–         Trying to be ‘reasonably all-round’.

–         Use fast and slow thinking.

Extremely important are:

–         The use of a cultural empathy and being in / creating a multi-cultural environment.

–         Think about whether you can do it yourself before going to a consultant, because you always know your own needs better than they do.

This makes you more independent, self-steering and more flexible.

Most importantly, even if you evolve well to become future proof, you must always remain a freshman. In the sense that you regularly still practice. Otherwise ideas turn into sterile theory that everyone eventually distrusts, except those who are concerned with ‘conspiracy theories’. So take your time for theory, but also for practice. Take pleasure in both, come up with original things, and before you know it there will be another evolution. This requires interest, as the engine of lifelong learning. When is the best time to do that? When you feel the passion for it. For the content. Note: you don’t have to have a passion to do “something”, but to do “that”.

To further steer that in the right direction, you have to break through the bubble that you were taught in your upbringing. To see your blind spots in what you want to develop. Therefore: travel, do conferences, imagine your dreams, start a ‘secret’ talk club for extreme thoughts.

So: as said: passion comes first. You have to dream big, but start small. Step by step you move forward. Provide content first, look and feel after. Collaborate with competitors and see what you can create together. Go hang out with them. And put your passion to the test.

Besides all this that is based on good will, saying that there is a threat is usually meaningless. One must feel it. So creativity is needed to make this feel. This creativity must be stimulated from the youth years. A STEM (Science, Technology, Engineering, Mathematics) education should therefore also contain art. (Then it becomes STEAM) After all, design is necessary to establish a link between people and technology.

Thinking about the future should always be based on today’s reality. Otherwise it will not be accepted. That is why working step by step is also important here. A challenge for crisis teams is therefore the fact that risks sometimes seem to make leaps and bounds, because events can sometimes occur suddenly.

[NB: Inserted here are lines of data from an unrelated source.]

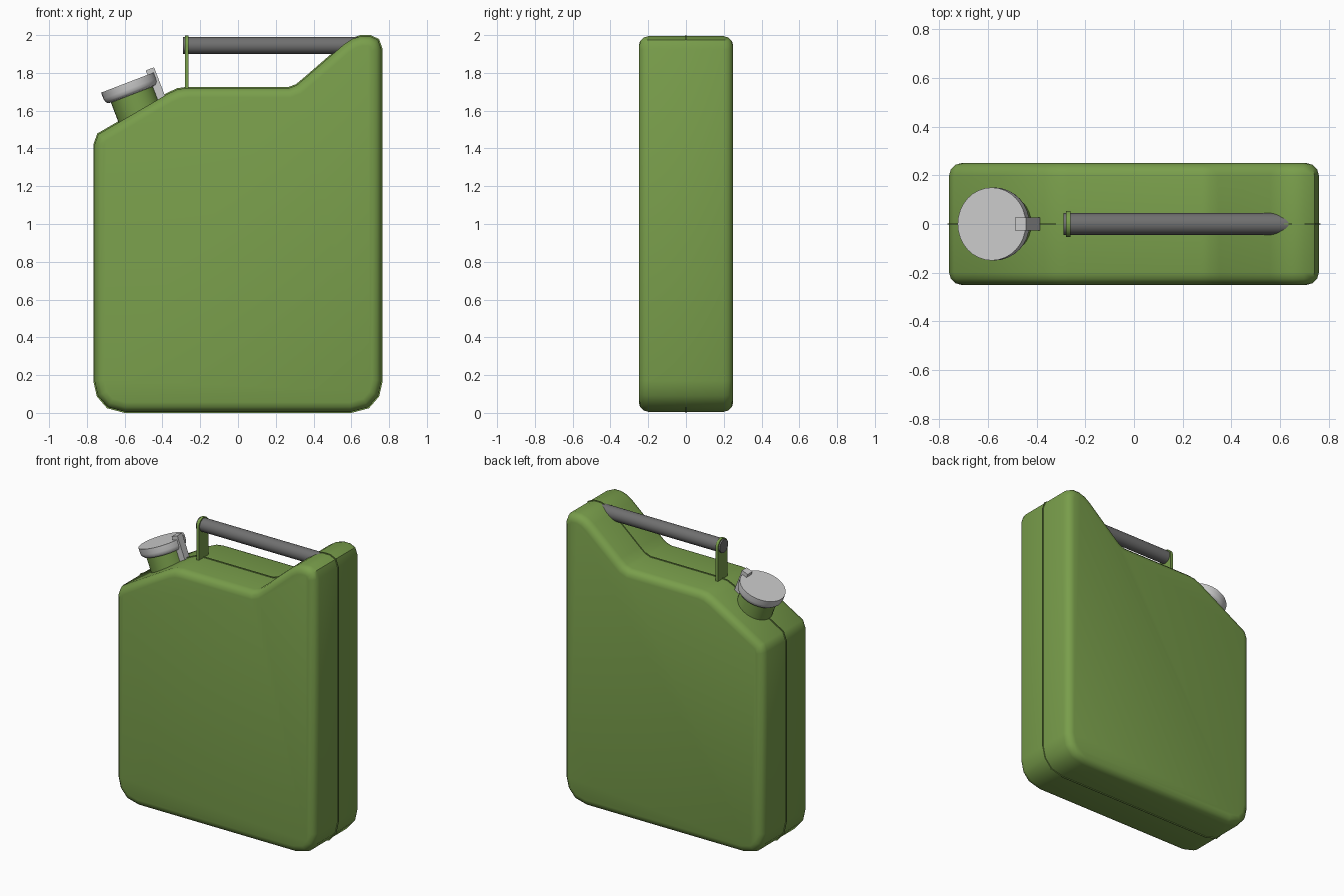
import bpy, bmesh
from math import sin, cos, pi, radians
from mathutils import Vector

if "Cube" in bpy.data.objects:
    bpy.data.objects.remove(bpy.data.objects["Cube"])

def material(name, col):
    m = bpy.data.materials.new(name)
    m.diffuse_color = (*col, 1)
    m.use_nodes = True
    m.node_tree.nodes["Principled BSDF"].inputs["Base Color"].default_value = m.diffuse_color
    return m

GREEN = material("green_paint", (0.19, 0.34, 0.07))
DARK = material("dark_grip", (0.16, 0.16, 0.16))
TILT = radians(-21)

def finish(name, bm, mat=None, loc=(0, 0, 0), rot=(0, 0, 0)):
    bmesh.ops.recalc_face_normals(bm, faces=bm.faces)
    me = bpy.data.meshes.new(name)
    bm.to_mesh(me)
    bm.free()
    ob = bpy.data.objects.new(name, me)
    bpy.context.collection.objects.link(ob)
    ob.location, ob.rotation_euler = loc, rot
    if mat:
        me.materials.append(mat)
    bpy.ops.object.select_all(action='DESELECT')
    ob.select_set(True)
    bpy.context.view_layer.objects.active = ob
    bpy.ops.object.shade_smooth_by_angle(angle=radians(42))
    return ob

def loft(name, rings, mat=None, **kw):
    bm = bmesh.new()
    loops = [[bm.verts.new(p) for p in r] for r in rings]
    n = len(loops[0])
    for a, b in zip(loops, loops[1:]):
        for i in range(n):
            bm.faces.new((a[i], a[(i + 1) % n], b[(i + 1) % n], b[i]))
    bm.faces.new(loops[0])
    bm.faces.new(loops[-1])
    return finish(name, bm, mat, **kw)

def lathe(name, profile, mat=None, n=32, **kw):
    rings = [[(r * cos(2 * pi * i / n), r * sin(2 * pi * i / n), z) for i in range(n)]
             for r, z in profile]
    return loft(name, rings, mat, **kw)

def inset(pts, d):
    out = []
    for i, p in enumerate(pts):
        a = (p - pts[i - 1]).normalized()
        b = (pts[(i + 1) % len(pts)] - p).normalized()
        n1, n2 = Vector((-a.y, a.x)), Vector((-b.y, b.x))
        out.append(p + (n1 + n2) * d / (1 + n1.dot(n2)))
    return out

# can body: side outline swept across the depth, rounded rims and a thin centre seam
outline = [Vector(p) for p in [
    (-.60, .006), (.60, .006), (.69, .03), (.742, .09), (.76, .17),
    (.76, 1.925), (.742, 1.975), (.70, 1.994), (.65, 1.994), (.605, 1.98), (.56, 1.95),
    (.35, 1.768), (.31, 1.735), (.27, 1.72),
    (-.27, 1.72), (-.32, 1.713), (-.37, 1.69),
    (-.74, 1.475), (-.76, 1.42), (-.76, .17), (-.742, .09), (-.69, .03)]]
R = .05
half = [(R * (1 - sin(t)), -.2 - R * cos(t)) for t in (0, pi / 6, pi / 3, pi / 2)]
half += [(0, -.003), (-.006, -.003)]
steps = half + [(d, -y) for d, y in reversed(half)]
loft("can_body", [[(p.x, y, p.y) for p in inset(outline, d)] for d, y in steps], GREEN)

# carrying handle bar, running into the raised shoulder
lathe("handle_bar", [(.045, 0), (.045, .93)], DARK, loc=(-.29, 0, 1.945), rot=(0, pi / 2, 0))

# handle bracket: upright plate with rounded top
arc = [(.054 * cos(pi * i / 12), 1.943 + .054 * sin(pi * i / 12)) for i in range(13)]
plate = [(.054, 1.69)] + arc + [(-.054, 1.69)]
loft("handle_bracket", [[(x, y, z) for y, z in plate] for x in (-.28, -.261)], GREEN)

# spout neck and cap, tilted with the sloping shoulder
spout = (-.585, 0, 1.749)
lathe("spout_neck", [(.12, -.27), (.12, -.03)], GREEN, loc=spout, rot=(0, TILT, 0))
lathe("spout_cap", [(.12, -.068), (.137, -.064), (.147, -.052), (.15, -.035), (.15, 0)],
      loc=spout, rot=(0, TILT, 0))

# cap latch
box = [(-.0235, -.026), (.0235, -.026), (.0235, .026), (-.0235, .026)]
loft("cap_latch", [[(x, y, z) for x, y in box] for z in (-.085, .085)],
     loc=(-.436, 0, 1.742), rot=(0, TILT, 0))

To think about the future from the present, with a multi-cultural and technical and scientific background, you should also visit other entities and other governments. Discuss with them their approach and point of view and your own.

However, to think diversely in a group, inclusion is needed. A good Cultural Quotient (CQ) (and culture-based empathy) and adaptability are required for this. Together you have more depth and therefore better insights into your own situation. A better 360° view. Without inclusion, it is just a check-the-box exercise for diversity policy. With a good CQ, look not only inwardly, into your own organization, but also at world developments, far and near from you. Look to the future and the past, to be and remain successful. A strong element in this can be creating your own knowledge-sharing network for people with common interests. A mindset to dare to take risks is essential here.

What must, as an example of daring, is to regularly (dare to) raise the bar. The crisis teams must be informed about the world. In addition, risk leadership is a means to this end. Everything must be openly discussed, hard for the results but with a heart for the people.

In line with this, it makes sense for each of the employees in the crisis teams to look daily at what they are grateful for that day, every day. This focuses on the positive, which increases resilience. Because gratitude, just like being flexible, leads to more happiness. And happiness is one of the most essential conditions for being future-proof.